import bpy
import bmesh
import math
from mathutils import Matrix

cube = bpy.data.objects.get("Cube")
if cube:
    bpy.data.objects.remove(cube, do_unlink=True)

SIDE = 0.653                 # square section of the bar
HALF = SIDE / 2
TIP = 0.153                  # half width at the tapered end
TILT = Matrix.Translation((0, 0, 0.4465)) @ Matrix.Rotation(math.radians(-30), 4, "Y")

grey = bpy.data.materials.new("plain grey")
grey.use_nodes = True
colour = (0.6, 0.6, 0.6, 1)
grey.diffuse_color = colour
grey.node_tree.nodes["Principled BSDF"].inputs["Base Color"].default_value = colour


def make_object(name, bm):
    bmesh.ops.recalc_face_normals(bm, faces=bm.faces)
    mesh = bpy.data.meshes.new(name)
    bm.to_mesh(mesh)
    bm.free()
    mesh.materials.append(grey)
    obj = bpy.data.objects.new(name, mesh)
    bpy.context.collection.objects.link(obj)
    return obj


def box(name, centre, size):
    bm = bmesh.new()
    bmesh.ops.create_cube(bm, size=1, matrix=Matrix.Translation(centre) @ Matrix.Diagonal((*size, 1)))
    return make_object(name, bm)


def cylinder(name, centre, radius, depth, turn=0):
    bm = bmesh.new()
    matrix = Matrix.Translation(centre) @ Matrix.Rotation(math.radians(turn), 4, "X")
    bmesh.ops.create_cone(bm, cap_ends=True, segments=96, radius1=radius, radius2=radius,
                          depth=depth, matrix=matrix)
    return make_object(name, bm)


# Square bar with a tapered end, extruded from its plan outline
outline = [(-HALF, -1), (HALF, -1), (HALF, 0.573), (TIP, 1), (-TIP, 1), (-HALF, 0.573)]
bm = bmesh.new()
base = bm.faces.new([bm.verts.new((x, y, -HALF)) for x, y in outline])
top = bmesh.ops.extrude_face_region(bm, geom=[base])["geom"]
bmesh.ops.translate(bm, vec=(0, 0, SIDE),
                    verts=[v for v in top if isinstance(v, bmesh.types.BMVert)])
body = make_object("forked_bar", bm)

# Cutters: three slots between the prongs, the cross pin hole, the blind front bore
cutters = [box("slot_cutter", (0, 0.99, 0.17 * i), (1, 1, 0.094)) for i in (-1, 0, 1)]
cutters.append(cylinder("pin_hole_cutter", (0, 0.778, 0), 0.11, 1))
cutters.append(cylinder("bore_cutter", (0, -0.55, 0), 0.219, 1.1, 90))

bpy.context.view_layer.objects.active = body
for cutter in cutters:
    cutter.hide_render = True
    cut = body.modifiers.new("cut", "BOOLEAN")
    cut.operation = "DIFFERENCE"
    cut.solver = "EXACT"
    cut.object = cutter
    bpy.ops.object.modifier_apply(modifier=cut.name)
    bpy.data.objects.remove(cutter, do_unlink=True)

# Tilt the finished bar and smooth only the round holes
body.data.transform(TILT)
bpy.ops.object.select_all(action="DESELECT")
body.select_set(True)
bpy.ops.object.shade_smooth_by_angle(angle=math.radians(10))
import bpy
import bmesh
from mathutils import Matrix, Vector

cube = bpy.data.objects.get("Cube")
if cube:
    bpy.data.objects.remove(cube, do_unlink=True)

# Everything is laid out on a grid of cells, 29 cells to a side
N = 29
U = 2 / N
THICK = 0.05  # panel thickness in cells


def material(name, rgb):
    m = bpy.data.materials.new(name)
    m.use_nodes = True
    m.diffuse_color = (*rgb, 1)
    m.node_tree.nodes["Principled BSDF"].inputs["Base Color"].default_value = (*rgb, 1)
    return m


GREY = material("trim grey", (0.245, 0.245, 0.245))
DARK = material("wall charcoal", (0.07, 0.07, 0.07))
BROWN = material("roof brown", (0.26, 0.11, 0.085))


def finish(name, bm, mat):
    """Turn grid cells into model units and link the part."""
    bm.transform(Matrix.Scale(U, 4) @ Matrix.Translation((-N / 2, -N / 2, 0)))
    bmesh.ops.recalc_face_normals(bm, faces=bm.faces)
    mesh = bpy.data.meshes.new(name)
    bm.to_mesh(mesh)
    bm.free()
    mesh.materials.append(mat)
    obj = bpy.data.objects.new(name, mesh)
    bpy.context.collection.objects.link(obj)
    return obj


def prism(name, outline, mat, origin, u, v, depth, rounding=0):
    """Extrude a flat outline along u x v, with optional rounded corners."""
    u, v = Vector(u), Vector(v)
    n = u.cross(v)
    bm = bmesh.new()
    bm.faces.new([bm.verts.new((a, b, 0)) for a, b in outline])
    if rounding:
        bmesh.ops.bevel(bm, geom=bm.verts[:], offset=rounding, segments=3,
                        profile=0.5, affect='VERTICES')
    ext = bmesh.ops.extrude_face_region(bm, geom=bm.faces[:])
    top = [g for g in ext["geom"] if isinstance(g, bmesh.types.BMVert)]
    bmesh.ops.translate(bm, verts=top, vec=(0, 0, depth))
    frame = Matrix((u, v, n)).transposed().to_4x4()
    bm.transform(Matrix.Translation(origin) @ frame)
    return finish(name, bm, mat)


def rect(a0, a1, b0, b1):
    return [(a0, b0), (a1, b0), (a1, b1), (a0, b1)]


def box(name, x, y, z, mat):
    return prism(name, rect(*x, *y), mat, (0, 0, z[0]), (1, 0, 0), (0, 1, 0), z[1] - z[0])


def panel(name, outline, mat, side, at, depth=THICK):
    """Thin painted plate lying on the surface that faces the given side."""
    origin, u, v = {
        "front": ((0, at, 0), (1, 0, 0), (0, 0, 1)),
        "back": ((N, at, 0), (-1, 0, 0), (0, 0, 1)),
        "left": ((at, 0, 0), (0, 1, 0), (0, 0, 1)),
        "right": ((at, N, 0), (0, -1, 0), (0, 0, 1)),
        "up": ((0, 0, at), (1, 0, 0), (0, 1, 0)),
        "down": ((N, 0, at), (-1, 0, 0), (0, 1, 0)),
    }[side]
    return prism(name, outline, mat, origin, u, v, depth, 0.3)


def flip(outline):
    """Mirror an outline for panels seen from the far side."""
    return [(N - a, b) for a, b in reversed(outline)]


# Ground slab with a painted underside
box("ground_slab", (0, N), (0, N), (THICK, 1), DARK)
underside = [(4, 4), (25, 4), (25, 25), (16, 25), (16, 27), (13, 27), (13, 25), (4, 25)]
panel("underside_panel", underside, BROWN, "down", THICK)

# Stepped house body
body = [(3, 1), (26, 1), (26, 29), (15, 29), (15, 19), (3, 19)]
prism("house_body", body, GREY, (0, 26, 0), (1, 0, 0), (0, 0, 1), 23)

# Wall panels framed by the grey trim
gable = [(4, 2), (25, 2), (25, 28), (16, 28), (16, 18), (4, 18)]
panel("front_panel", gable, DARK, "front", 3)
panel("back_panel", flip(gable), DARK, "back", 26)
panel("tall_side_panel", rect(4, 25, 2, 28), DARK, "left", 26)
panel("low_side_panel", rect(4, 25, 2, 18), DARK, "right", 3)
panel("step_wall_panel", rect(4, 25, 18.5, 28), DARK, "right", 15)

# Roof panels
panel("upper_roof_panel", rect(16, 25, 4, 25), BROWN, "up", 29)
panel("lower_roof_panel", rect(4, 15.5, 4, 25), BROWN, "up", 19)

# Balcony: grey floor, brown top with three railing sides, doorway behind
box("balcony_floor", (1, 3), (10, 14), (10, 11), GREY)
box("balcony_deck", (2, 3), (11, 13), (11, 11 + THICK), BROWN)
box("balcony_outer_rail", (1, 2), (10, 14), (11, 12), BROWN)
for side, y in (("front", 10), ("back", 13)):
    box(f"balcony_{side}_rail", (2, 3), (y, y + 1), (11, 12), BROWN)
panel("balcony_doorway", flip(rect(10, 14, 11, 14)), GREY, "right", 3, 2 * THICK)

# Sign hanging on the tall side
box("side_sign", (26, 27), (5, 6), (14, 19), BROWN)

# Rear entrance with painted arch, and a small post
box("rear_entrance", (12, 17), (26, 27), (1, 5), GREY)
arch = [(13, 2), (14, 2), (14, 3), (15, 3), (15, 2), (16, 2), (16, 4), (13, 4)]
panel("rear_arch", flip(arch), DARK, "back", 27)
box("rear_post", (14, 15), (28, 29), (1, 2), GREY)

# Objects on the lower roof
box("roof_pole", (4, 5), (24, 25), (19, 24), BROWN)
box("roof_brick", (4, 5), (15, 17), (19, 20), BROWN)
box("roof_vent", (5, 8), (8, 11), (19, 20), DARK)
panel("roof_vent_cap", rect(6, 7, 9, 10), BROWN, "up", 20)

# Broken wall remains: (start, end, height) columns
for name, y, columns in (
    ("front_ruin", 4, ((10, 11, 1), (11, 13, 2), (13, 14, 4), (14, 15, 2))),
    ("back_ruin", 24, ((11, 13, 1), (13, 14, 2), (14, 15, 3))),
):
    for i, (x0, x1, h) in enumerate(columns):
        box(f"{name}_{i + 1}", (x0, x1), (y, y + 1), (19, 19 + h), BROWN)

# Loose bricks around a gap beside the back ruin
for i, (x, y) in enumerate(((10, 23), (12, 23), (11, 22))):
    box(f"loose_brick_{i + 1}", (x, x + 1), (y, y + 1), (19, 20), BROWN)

——————————

**Exercise**
Retype the portion of the data above that starts on the line with "# Roof panels" and finishes on the line with "(19, 24), BROWN)", including both of those lines.

**Response to this task**
# Roof panels
panel("upper_roof_panel", rect(16, 25, 4, 25), BROWN, "up", 29)
panel("lower_roof_panel", rect(4, 15.5, 4, 25), BROWN, "up", 19)

# Balcony: grey floor, brown top with three railing sides, doorway behind
box("balcony_floor", (1, 3), (10, 14), (10, 11), GREY)
box("balcony_deck", (2, 3), (11, 13), (11, 11 + THICK), BROWN)
box("balcony_outer_rail", (1, 2), (10, 14), (11, 12), BROWN)
for side, y in (("front", 10), ("back", 13)):
    box(f"balcony_{side}_rail", (2, 3), (y, y + 1), (11, 12), BROWN)
panel("balcony_doorway", flip(rect(10, 14, 11, 14)), GREY, "right", 3, 2 * THICK)

# Sign hanging on the tall side
box("side_sign", (26, 27), (5, 6), (14, 19), BROWN)

# Rear entrance with painted arch, and a small post
box("rear_entrance", (12, 17), (26, 27), (1, 5), GREY)
arch = [(13, 2), (14, 2), (14, 3), (15, 3), (15, 2), (16, 2), (16, 4), (13, 4)]
panel("rear_arch", flip(arch), DARK, "back", 27)
box("rear_post", (14, 15), (28, 29), (1, 2), GREY)

# Objects on the lower roof
box("roof_pole", (4, 5), (24, 25), (19, 24), BROWN)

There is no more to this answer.